● REQUIRED ACTION:
Return all of the data exactly as written, without the pictures.

BEGIN EXCERPTED DATA

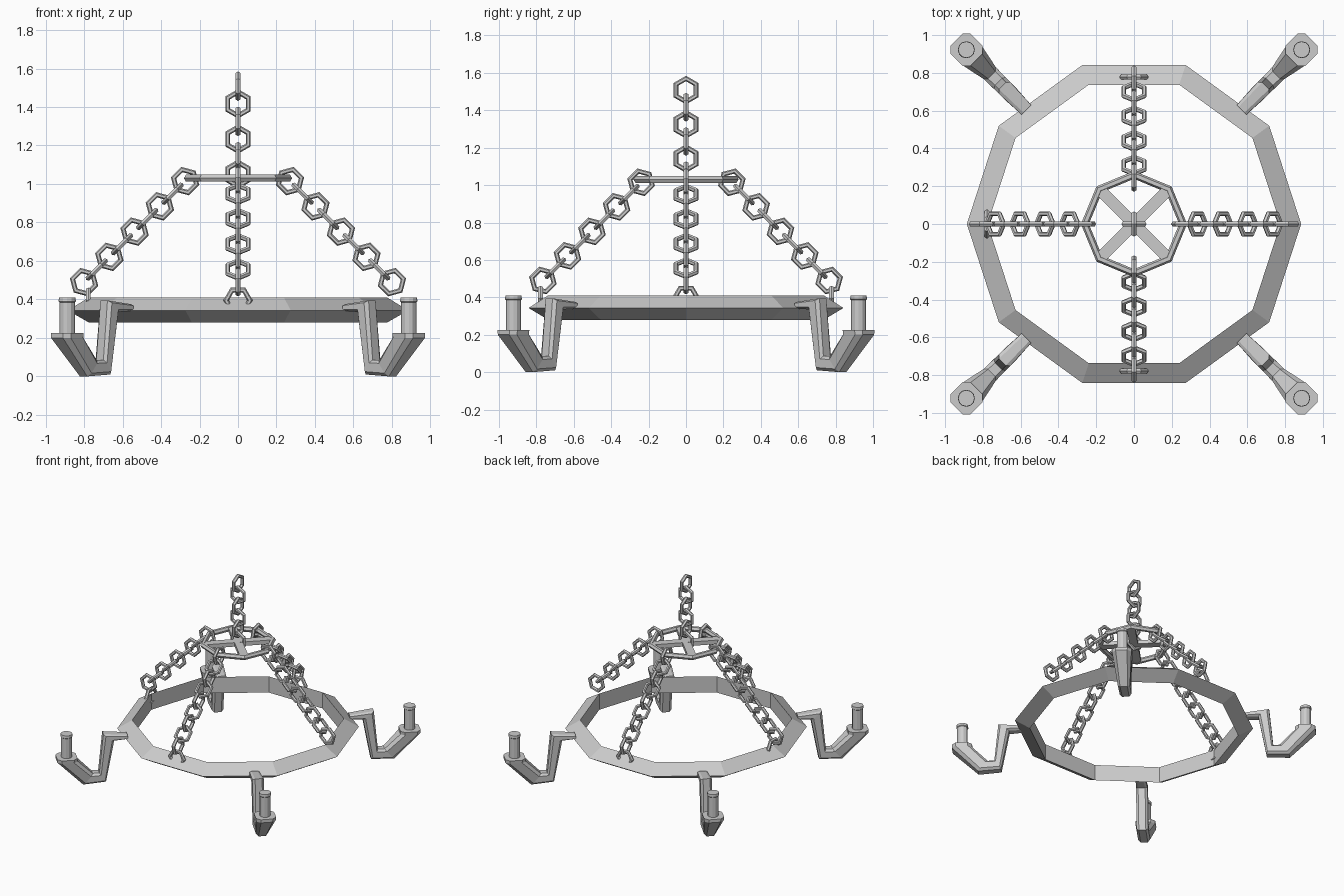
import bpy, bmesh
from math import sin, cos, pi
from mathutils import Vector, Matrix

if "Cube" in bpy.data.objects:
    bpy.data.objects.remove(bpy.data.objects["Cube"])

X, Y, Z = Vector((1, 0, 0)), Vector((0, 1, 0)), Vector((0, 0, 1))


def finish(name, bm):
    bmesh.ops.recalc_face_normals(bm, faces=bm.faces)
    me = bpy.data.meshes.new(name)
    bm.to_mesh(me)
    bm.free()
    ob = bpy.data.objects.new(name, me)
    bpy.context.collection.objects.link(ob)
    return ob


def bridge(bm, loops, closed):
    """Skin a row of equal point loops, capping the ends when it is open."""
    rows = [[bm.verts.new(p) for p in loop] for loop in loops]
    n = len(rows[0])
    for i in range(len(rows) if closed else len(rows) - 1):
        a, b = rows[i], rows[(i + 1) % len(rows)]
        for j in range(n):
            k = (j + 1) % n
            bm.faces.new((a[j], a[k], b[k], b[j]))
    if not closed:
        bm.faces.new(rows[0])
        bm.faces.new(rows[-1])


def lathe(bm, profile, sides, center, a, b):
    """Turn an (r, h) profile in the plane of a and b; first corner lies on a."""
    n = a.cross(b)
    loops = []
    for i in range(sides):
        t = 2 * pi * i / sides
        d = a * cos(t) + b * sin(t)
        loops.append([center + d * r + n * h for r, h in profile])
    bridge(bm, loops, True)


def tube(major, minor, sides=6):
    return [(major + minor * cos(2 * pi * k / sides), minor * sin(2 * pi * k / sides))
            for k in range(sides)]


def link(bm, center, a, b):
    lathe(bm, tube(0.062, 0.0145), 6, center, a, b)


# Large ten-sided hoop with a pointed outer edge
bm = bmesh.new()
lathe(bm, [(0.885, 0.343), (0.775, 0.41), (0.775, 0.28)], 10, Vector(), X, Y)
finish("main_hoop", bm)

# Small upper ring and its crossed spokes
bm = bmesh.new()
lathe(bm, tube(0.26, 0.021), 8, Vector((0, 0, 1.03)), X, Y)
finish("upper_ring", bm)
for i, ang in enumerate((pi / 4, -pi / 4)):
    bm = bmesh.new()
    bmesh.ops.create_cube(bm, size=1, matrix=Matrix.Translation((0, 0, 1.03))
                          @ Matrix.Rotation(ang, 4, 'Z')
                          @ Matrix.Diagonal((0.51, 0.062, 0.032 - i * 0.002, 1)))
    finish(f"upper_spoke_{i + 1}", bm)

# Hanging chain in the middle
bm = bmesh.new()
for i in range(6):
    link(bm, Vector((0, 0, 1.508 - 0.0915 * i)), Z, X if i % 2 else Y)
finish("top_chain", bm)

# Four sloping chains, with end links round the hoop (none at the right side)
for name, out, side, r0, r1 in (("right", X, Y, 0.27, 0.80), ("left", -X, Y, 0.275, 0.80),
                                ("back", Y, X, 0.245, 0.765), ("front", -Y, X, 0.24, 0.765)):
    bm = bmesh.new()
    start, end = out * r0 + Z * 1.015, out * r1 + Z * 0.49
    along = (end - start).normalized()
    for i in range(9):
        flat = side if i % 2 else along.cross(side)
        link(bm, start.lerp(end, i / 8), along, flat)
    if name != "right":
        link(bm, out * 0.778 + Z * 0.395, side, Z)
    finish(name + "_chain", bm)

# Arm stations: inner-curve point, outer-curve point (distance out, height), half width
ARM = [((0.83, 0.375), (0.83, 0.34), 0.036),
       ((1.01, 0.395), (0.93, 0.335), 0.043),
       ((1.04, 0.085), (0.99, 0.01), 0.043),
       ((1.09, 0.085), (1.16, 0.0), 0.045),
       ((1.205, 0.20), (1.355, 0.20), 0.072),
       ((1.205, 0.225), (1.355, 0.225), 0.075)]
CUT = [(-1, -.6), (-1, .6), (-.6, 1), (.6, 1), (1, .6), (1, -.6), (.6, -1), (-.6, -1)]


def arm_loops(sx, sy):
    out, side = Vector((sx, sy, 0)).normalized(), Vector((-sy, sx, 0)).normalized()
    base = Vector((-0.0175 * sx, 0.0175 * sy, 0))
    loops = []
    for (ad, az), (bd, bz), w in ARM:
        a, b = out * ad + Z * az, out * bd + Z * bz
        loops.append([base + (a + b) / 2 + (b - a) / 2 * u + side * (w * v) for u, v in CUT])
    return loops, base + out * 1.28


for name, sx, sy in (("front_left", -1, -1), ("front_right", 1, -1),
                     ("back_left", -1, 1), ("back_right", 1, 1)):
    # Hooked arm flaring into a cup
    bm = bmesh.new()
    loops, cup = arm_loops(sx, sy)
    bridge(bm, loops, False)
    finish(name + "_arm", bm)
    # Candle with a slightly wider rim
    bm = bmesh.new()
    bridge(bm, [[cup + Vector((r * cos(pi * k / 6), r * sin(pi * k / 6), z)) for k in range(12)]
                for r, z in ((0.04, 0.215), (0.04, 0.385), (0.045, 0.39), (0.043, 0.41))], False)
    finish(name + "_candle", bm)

END EXCERPTED DATA

● TASK RESPONSE:
import bpy, bmesh
from math import sin, cos, pi
from mathutils import Vector, Matrix

if "Cube" in bpy.data.objects:
    bpy.data.objects.remove(bpy.data.objects["Cube"])

X, Y, Z = Vector((1, 0, 0)), Vector((0, 1, 0)), Vector((0, 0, 1))


def finish(name, bm):
    bmesh.ops.recalc_face_normals(bm, faces=bm.faces)
    me = bpy.data.meshes.new(name)
    bm.to_mesh(me)
    bm.free()
    ob = bpy.data.objects.new(name, me)
    bpy.context.collection.objects.link(ob)
    return ob


def bridge(bm, loops, closed):
    """Skin a row of equal point loops, capping the ends when it is open."""
    rows = [[bm.verts.new(p) for p in loop] for loop in loops]
    n = len(rows[0])
    for i in range(len(rows) if closed else len(rows) - 1):
        a, b = rows[i], rows[(i + 1) % len(rows)]
        for j in range(n):
            k = (j + 1) % n
            bm.faces.new((a[j], a[k], b[k], b[j]))
    if not closed:
        bm.faces.new(rows[0])
        bm.faces.new(rows[-1])


def lathe(bm, profile, sides, center, a, b):
    """Turn an (r, h) profile in the plane of a and b; first corner lies on a."""
    n = a.cross(b)
    loops = []
    for i in range(sides):
        t = 2 * pi * i / sides
        d = a * cos(t) + b * sin(t)
        loops.append([center + d * r + n * h for r, h in profile])
    bridge(bm, loops, True)


def tube(major, minor, sides=6):
    return [(major + minor * cos(2 * pi * k / sides), minor * sin(2 * pi * k / sides))
            for k in range(sides)]


def link(bm, center, a, b):
    lathe(bm, tube(0.062, 0.0145), 6, center, a, b)


# Large ten-sided hoop with a pointed outer edge
bm = bmesh.new()
lathe(bm, [(0.885, 0.343), (0.775, 0.41), (0.775, 0.28)], 10, Vector(), X, Y)
finish("main_hoop", bm)

# Small upper ring and its crossed spokes
bm = bmesh.new()
lathe(bm, tube(0.26, 0.021), 8, Vector((0, 0, 1.03)), X, Y)
finish("upper_ring", bm)
for i, ang in enumerate((pi / 4, -pi / 4)):
    bm = bmesh.new()
    bmesh.ops.create_cube(bm, size=1, matrix=Matrix.Translation((0, 0, 1.03))
                          @ Matrix.Rotation(ang, 4, 'Z')
                          @ Matrix.Diagonal((0.51, 0.062, 0.032 - i * 0.002, 1)))
    finish(f"upper_spoke_{i + 1}", bm)

# Hanging chain in the middle
bm = bmesh.new()
for i in range(6):
    link(bm, Vector((0, 0, 1.508 - 0.0915 * i)), Z, X if i % 2 else Y)
finish("top_chain", bm)

# Four sloping chains, with end links round the hoop (none at the right side)
for name, out, side, r0, r1 in (("right", X, Y, 0.27, 0.80), ("left", -X, Y, 0.275, 0.80),
                                ("back", Y, X, 0.245, 0.765), ("front", -Y, X, 0.24, 0.765)):
    bm = bmesh.new()
    start, end = out * r0 + Z * 1.015, out * r1 + Z * 0.49
    along = (end - start).normalized()
    for i in range(9):
        flat = side if i % 2 else along.cross(side)
        link(bm, start.lerp(end, i / 8), along, flat)
    if name != "right":
        link(bm, out * 0.778 + Z * 0.395, side, Z)
    finish(name + "_chain", bm)

# Arm stations: inner-curve point, outer-curve point (distance out, height), half width
ARM = [((0.83, 0.375), (0.83, 0.34), 0.036),
       ((1.01, 0.395), (0.93, 0.335), 0.043),
       ((1.04, 0.085), (0.99, 0.01), 0.043),
       ((1.09, 0.085), (1.16, 0.0), 0.045),
       ((1.205, 0.20), (1.355, 0.20), 0.072),
       ((1.205, 0.225), (1.355, 0.225), 0.075)]
CUT = [(-1, -.6), (-1, .6), (-.6, 1), (.6, 1), (1, .6), (1, -.6), (.6, -1), (-.6, -1)]


def arm_loops(sx, sy):
    out, side = Vector((sx, sy, 0)).normalized(), Vector((-sy, sx, 0)).normalized()
    base = Vector((-0.0175 * sx, 0.0175 * sy, 0))
    loops = []
    for (ad, az), (bd, bz), w in ARM:
        a, b = out * ad + Z * az, out * bd + Z * bz
        loops.append([base + (a + b) / 2 + (b - a) / 2 * u + side * (w * v) for u, v in CUT])
    return loops, base + out * 1.28


for name, sx, sy in (("front_left", -1, -1), ("front_right", 1, -1),
                     ("back_left", -1, 1), ("back_right", 1, 1)):
    # Hooked arm flaring into a cup
    bm = bmesh.new()
    loops, cup = arm_loops(sx, sy)
    bridge(bm, loops, False)
    finish(name + "_arm", bm)
    # Candle with a slightly wider rim
    bm = bmesh.new()
    bridge(bm, [[cup + Vector((r * cos(pi * k / 6), r * sin(pi * k / 6), z)) for k in range(12)]
                for r, z in ((0.04, 0.215), (0.04, 0.385), (0.045, 0.39), (0.043, 0.41))], False)
    finish(name + "_candle", bm)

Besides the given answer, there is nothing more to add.